jewel bush kicks off our, “Meet______”series. This fun series features NOLA women by asking them questions that provide a glimpse into their personalities and lives. We never know what they’ll say.
Born & Raised or Transplant? Born and raised.
Day Job? Communications professional and columnist for The Uptown Messenger.
Dream Job? Launching and operating a franchise jet ski rental business throughout the Caribbean.
Advice for tourists? Don’t use New Orleans as a toilet. Just because you can drink and throw up on Bourbon Street doesn’t mean that you can treat the entire city like this. You may like the architecture and think the people here are darling, but please ask before you start snapping pictures of people going about their everyday lives and their property too.
What I love about NOLA? I love New Orleans in the springtime, right before the heat bears down on you. I love New Orleans’ distinct history and as I get older, I seek out the wisdom, advice and stories about the city from elders; these stories typically aren’t written in books, journals or newspapers. Here, we like to give directions not by north or west, but by bygone landmarks so knowing the history of the entire city is vital.
What have you learned from living in NOLA? In New Orleans, we often take our culture for granted. It’s so natural to us like breathing. And that’s how we get got! Folks come in and are so excited and geeked about the traditions and rituals that we take for granted that they end up stealing our stories from right under our noses. As a writer, reporter and storyteller, I believe that it is essential that we tell our own stories; that we own our narrative so we don’t have voyeurs coming in and Christopher Columbus discovering our heritage and rites.
To do this, we must first recognize the value in the everyday; in the very things that we tend to overlook.
Most people don’t know … I’d like to keep it like that, lol.

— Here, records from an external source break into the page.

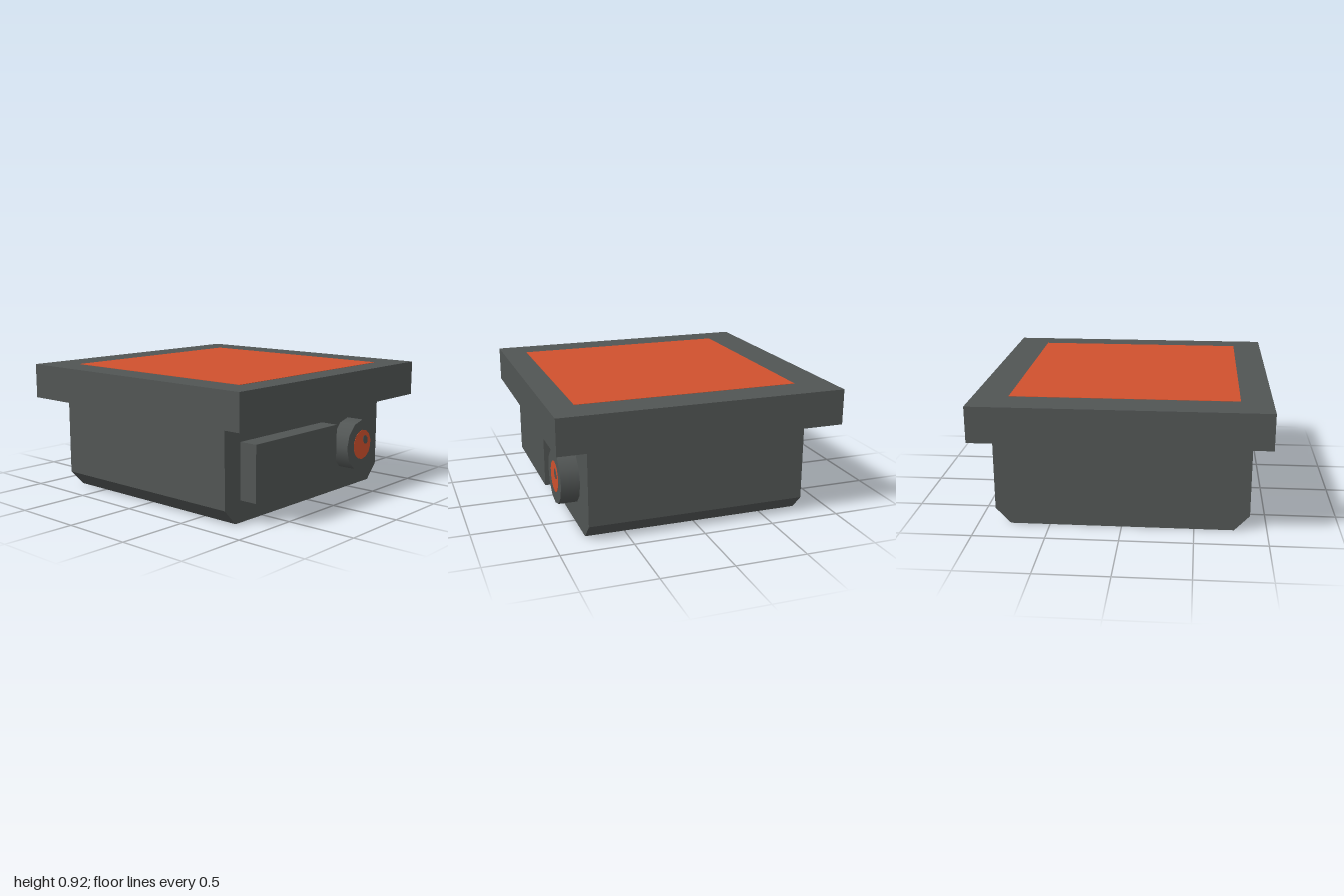
import * as THREE from 'three';

export function createModel() {
  const model = new THREE.Group();
  const charcoal = new THREE.MeshStandardMaterial({ color: 0x515554 });
  charcoal.name = 'charcoal';
  const orange = new THREE.MeshStandardMaterial({ color: 0xcf512d });
  orange.name = 'orange';

  const add = (name, geometry, material, x, y, z) => {
    const mesh = new THREE.Mesh(geometry, material);
    mesh.name = name;
    mesh.position.set(x, y, z);
    model.add(mesh);
    return mesh;
  };

  // Body: front outline with chamfered lower sides, extruded along z
  const depth = 1.55;
  const outline = new THREE.Shape([
    [-0.775, 0], [0.775, 0], [0.88, 0.11], [0.88, 0.66], [-0.88, 0.66], [-0.88, 0.11],
  ].map(([x, y]) => new THREE.Vector2(x, y)));
  add('body', new THREE.ExtrudeGeometry(outline, { depth, bevelEnabled: false }), charcoal, 0, 0, -depth / 2);

  // Overhanging lid with its inset coloured panel
  add('lid', new THREE.BoxGeometry(2, 0.249, 2), charcoal, 0, 0.7905, 0);
  add('topPanel', new THREE.BoxGeometry(1.545, 0.004, 1.57), orange, -0.015, 0.915, 0.035);

  // Raised block on the front
  add('frontBlock', new THREE.BoxGeometry(0.885, 0.387, 0.13), charcoal, -0.285, 0.3435, 0.84);

  // Round twelve-sided lens housing
  const housing = new THREE.CylinderGeometry(0.19, 0.19, 0.13, 12).rotateX(Math.PI / 2);
  add('lensHousing', housing, charcoal, 0.485, 0.338, 0.84);

  // Lens face and its small oval mark
  const lens = new THREE.CylinderGeometry(0.11, 0.11, 0.004, 14).rotateX(Math.PI / 2);
  add('lens', lens, orange, 0.488, 0.341, 0.905);
  const mark = new THREE.CylinderGeometry(1, 1, 0.004, 12).rotateX(Math.PI / 2).scale(0.026, 0.037, 1);
  add('lensMark', mark, charcoal, 0.525, 0.373, 0.908).rotation.z = 0.6;

  return model;
}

If you could hear what someone was thinking for day, who would you choose? My father.
A BrassyBrown woman is determined.
Four years ago, I started a group for writers of color in New Orleans called MelaNated Writers Collective. My vision was to create a community for writers and storytellers of all levels from those just starting out to those with MFA’s; to create a safe space to critique work and to share resources. I had no idea what it would look like or if folks felt a lack of community like I did. I wanted a space where I could talk candidly with colleagues about all the struggles of being an artist free from judgment.
We have grown and evolved during this time. Members have linked with one another to work on everything from photography projects to a traveling production of an original play that has traveled to Atlanta and Chicago.
We’ve held readings from everywhere to the New Orleans Museum of Art to locally-owned places like the JuJu Bag, Café Treme and the M. Francis Art Gallery. But our main focus is to support and lift up one another while we write, while we work, while we tell our stories.